When Sydney Yap received her first email from the ACE program in Fall 2020 as a first-year on the Duke Volleyball team, she wondered about the impact virtual service could have. After reading more about the ACE commitment to meaningful civic engagement, Yap decided to apply for ACE…even if it was happening “in place!” She believed the ACE “opportunity felt like a chance to stop whining about everything I thought was wrong or unfair about the world [in the past year] and instead take impactful action where I could.”
“I was blown away by the attention to detail given to assuring that my teammates and I felt engaged with the Peruvian community.”
– Sydney Yap, Duke Volleyball
After participating in ACE in Place Peru, Yap says, “I was blown away by the attention to detail given to assuring that my teammates and I felt engaged with the Peruvian community.” Catherine Purnell (Duke Women’s Swimming and Diving) pointed out how the cultural enrichment activities such as an Incan land blessing ceremony and a Peruvian cooking class where they learned to make Lomo Saltado helped deepen understanding between the ACE in Place Peru team and the community with which they were partnering. ACE in Place Peru program supervisors Nicole and Ricardo incorporated these cultural activities to establish a sense of community over Zoom as the 5 participating Duke student-athletes jumped into their project work with their community partner, Mujer Peruana.
Incan Land Blessing Ceremony. Image courtesy of Theo Burba.
Mujer Peruana is an NGO that specializes in creating more accessible education for women in low-income or abusive environments. The ACE in Place Peru team specifically supported Mujer Peruana’s Warmi Wasi project, a program dedicated to fundraising for the creation of four schools in Lima which will provide more accessible education to women.
“By taking the travel aspect out of the equation, my teammates and I were able to zero in on the service itself and focus on doing tangible, meaningful work for our partner organization that they specifically requested of us.”
– Theo Burba, Duke Men’s Cross Country and Track & Field
Though the program took place virtually, the ACE student-athletes received what Olivia Tighe (Duke Women’s Swimming and Diving) called a “hands-on ‘laptop’ experience” focusing on NGO grant writing and fundraising. She and her ACE teammates supported Mujer Peruana by translating documents between English and Spanish, writing monitoring and evaluation forms, and researching grants. For the final presentation to Mujer Peruana, the student team presented entirely in Spanish.
Olivia Tighe logging onto a Zoom meeting. Image Courtesy of Olivia Tighe.
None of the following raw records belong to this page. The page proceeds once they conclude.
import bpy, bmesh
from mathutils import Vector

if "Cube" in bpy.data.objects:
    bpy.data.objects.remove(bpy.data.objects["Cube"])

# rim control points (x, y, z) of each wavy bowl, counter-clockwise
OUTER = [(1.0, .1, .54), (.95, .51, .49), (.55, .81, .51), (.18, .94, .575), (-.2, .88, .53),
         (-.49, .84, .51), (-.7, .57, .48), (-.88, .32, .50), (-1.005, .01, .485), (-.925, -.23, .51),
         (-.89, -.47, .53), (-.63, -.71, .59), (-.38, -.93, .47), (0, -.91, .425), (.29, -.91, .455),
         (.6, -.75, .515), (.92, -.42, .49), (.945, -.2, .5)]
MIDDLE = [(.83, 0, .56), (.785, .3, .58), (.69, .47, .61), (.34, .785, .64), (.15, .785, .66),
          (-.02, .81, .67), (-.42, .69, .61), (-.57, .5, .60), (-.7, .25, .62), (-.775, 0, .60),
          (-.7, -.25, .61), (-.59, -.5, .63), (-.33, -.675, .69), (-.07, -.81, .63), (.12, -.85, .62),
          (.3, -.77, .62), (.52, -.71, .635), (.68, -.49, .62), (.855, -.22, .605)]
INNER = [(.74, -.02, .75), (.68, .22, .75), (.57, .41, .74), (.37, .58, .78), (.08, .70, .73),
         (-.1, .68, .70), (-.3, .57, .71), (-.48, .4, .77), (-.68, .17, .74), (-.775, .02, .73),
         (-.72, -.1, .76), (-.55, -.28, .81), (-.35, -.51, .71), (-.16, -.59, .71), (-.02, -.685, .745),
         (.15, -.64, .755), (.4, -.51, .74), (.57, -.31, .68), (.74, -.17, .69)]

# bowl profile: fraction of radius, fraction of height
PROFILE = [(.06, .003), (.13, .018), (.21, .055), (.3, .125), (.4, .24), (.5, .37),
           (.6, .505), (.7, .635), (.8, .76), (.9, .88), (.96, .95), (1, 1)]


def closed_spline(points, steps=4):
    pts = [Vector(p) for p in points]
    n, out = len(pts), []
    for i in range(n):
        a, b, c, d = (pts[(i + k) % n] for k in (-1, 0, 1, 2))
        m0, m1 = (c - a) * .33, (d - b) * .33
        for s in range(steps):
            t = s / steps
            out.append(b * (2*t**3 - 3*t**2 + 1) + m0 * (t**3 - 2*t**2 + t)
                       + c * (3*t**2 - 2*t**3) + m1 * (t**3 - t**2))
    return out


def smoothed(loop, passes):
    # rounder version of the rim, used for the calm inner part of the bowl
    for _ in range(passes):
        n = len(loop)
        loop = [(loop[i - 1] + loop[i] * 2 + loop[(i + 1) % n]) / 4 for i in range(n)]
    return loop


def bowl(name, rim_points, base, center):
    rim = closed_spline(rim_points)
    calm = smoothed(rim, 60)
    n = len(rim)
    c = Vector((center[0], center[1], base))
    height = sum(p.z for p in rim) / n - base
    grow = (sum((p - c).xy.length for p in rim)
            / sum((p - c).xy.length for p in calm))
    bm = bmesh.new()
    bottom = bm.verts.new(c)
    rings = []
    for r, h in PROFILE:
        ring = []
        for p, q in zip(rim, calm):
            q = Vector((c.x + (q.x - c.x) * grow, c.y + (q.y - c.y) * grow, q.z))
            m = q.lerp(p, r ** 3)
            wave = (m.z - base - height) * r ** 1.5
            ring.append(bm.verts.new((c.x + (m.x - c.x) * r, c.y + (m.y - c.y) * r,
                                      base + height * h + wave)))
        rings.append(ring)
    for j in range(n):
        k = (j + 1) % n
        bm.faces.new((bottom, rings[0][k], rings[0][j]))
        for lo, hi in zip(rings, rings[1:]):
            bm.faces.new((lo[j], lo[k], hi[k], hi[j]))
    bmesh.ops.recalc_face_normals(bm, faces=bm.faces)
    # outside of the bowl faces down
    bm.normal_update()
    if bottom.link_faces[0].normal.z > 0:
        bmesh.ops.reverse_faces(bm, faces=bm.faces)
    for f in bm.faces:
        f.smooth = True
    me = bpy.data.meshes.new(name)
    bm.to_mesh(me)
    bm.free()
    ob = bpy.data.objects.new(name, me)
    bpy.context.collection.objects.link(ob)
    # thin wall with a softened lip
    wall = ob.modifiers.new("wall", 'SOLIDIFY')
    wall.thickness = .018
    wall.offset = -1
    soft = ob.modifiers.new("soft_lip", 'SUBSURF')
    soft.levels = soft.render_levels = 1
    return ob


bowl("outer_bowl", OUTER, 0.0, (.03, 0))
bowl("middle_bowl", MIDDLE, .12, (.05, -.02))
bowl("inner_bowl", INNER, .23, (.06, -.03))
Although Theo Burba (Duke Men’s Cross Country and Track & Field) and the other Duke student-athletes did miss some of the in-person connection points, he recalls how the virtual format of ACE in Place also offered some unexpected benefits. Burba describes that one of these benefits was a more sustainable service model. He notes, “By taking the travel aspect out of the equation, my teammates and I were able to zero in on the service itself and focus on doing tangible, meaningful work for our partner organization that they specifically requested of us.”
Paige Knudsen (Duke Women’s Rowing) sums up the nuances of virtual service programs well, concluding that virtual volunteering “requires the time and effort of the project along with understanding something possibly thousands of miles away; however, if you are willing to put in the time and the effort, it can greatly impact you and the organization with which you are partnering.”